Historically clerks agreed verbal contracts between litigators and barristers upon accepting instructions. But in 2001 the Bar Council introduced new rules stipulating that written contracts must be signed when a retainer is accepted.
The Enterprise case tested the enforceability of the regulations.
Acting for Enterprise, Wedlake Saint solicitor Christopher Waters instructed Wilberforce Chambers’ David Phillips QC. The action concerned fees totalling several hundred thousand pounds.
An original contract was agreed between the firm and set, but after several disagreements over fees the chambers threatened to terminate the contract unless it was paid. When the firm paid up a few days later the three barristers working on the case agreed to take up the case again, but the chambers did not issue a renewed contract.
Crown Office Chambers’ Dermot Woolgar argued that, because the original contract was void and no new terms were issued, the firm was not liable for the fees.
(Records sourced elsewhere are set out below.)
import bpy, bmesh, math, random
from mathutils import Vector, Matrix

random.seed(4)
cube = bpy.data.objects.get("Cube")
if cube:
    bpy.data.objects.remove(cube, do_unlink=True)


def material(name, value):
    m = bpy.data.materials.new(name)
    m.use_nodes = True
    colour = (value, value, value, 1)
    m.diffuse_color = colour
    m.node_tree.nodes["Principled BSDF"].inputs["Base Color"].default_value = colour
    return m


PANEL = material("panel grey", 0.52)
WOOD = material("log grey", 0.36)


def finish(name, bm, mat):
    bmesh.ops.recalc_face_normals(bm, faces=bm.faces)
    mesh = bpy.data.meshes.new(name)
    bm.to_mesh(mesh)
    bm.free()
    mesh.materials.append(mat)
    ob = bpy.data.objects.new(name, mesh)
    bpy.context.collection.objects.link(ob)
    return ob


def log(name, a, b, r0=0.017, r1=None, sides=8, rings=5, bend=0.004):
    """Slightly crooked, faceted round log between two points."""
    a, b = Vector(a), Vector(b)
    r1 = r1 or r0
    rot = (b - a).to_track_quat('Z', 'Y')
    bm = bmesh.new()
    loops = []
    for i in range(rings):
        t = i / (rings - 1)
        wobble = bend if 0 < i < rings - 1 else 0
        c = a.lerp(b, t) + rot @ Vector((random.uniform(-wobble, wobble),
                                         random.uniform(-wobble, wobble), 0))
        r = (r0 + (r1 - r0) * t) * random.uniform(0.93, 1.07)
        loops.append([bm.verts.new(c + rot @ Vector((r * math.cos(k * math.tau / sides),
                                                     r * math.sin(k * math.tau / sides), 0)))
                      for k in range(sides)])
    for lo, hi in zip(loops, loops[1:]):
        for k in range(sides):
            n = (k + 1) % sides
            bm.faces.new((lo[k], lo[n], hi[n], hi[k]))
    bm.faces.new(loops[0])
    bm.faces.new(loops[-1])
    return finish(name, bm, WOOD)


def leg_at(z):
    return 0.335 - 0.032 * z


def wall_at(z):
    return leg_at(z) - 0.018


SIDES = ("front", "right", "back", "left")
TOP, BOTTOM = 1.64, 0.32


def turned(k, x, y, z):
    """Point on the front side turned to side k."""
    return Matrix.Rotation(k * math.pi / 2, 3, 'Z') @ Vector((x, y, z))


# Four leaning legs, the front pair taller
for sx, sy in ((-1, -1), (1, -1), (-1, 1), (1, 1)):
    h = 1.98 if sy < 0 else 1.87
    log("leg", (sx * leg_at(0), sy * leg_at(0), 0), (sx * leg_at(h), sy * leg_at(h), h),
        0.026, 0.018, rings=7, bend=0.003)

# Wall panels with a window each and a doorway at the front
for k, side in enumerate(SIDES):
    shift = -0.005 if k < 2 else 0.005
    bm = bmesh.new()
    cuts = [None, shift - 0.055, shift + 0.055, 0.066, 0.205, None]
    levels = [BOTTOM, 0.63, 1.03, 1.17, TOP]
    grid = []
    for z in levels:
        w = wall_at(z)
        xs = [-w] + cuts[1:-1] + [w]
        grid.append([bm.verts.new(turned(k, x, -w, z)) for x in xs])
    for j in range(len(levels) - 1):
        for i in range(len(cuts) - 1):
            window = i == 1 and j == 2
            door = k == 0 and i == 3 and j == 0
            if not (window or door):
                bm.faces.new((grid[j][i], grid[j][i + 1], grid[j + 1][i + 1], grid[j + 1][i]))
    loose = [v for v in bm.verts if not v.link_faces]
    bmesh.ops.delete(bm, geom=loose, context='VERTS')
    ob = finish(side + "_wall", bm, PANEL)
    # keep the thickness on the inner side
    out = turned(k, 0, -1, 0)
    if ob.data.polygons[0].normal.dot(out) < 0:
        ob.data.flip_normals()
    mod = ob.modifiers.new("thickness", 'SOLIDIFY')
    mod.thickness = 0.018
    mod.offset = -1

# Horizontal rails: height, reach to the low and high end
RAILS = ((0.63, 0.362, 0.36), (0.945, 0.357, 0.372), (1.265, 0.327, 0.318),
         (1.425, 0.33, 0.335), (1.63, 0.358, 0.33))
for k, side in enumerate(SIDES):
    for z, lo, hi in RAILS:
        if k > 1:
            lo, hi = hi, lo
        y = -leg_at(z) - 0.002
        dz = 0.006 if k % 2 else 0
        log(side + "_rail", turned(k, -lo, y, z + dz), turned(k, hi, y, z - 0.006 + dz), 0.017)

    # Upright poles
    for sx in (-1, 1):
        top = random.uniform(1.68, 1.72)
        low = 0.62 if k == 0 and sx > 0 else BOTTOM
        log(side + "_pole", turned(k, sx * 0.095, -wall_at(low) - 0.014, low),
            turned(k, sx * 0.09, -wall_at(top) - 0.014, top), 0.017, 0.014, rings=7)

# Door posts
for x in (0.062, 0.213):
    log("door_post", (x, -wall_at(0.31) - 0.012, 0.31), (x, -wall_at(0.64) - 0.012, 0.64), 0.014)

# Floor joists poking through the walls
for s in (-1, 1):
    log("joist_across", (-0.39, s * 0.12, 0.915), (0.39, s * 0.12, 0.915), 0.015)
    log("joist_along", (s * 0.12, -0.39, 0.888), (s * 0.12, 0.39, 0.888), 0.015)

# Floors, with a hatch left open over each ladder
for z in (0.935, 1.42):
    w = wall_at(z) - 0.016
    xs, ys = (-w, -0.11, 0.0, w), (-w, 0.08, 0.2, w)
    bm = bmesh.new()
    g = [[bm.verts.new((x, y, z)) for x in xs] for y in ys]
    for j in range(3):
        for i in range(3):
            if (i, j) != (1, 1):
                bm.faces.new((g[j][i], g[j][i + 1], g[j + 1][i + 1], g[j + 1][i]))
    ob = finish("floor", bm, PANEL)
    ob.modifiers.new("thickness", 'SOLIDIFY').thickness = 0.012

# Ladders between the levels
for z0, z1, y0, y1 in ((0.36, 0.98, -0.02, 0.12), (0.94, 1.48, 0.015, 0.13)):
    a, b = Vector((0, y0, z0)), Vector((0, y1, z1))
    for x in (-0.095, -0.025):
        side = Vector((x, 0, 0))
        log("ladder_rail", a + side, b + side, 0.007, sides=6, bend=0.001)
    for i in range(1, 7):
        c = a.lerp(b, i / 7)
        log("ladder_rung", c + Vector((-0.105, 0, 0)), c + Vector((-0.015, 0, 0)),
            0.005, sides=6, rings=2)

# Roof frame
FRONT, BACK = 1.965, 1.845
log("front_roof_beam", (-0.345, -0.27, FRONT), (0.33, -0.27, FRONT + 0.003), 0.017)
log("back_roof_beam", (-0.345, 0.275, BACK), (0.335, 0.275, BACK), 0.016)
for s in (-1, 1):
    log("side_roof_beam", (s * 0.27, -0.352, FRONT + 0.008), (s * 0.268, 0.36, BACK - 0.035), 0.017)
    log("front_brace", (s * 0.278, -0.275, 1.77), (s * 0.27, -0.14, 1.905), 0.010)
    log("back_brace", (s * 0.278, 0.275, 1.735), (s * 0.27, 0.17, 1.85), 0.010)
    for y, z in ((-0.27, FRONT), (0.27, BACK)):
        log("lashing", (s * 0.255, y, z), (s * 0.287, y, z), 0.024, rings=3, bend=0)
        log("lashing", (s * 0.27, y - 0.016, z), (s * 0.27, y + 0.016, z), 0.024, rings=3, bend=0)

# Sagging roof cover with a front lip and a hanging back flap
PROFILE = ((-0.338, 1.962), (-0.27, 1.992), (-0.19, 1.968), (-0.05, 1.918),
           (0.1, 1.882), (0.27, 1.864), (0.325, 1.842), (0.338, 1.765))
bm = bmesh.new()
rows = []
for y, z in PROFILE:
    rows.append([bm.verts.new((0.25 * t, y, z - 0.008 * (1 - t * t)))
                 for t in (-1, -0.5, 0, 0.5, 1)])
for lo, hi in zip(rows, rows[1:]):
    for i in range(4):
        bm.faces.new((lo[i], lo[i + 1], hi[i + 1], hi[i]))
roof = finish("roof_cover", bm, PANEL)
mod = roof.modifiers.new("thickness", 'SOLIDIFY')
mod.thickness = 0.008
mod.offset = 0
Mr Justice Burnett rejected this, ruling that a contract had been agreed.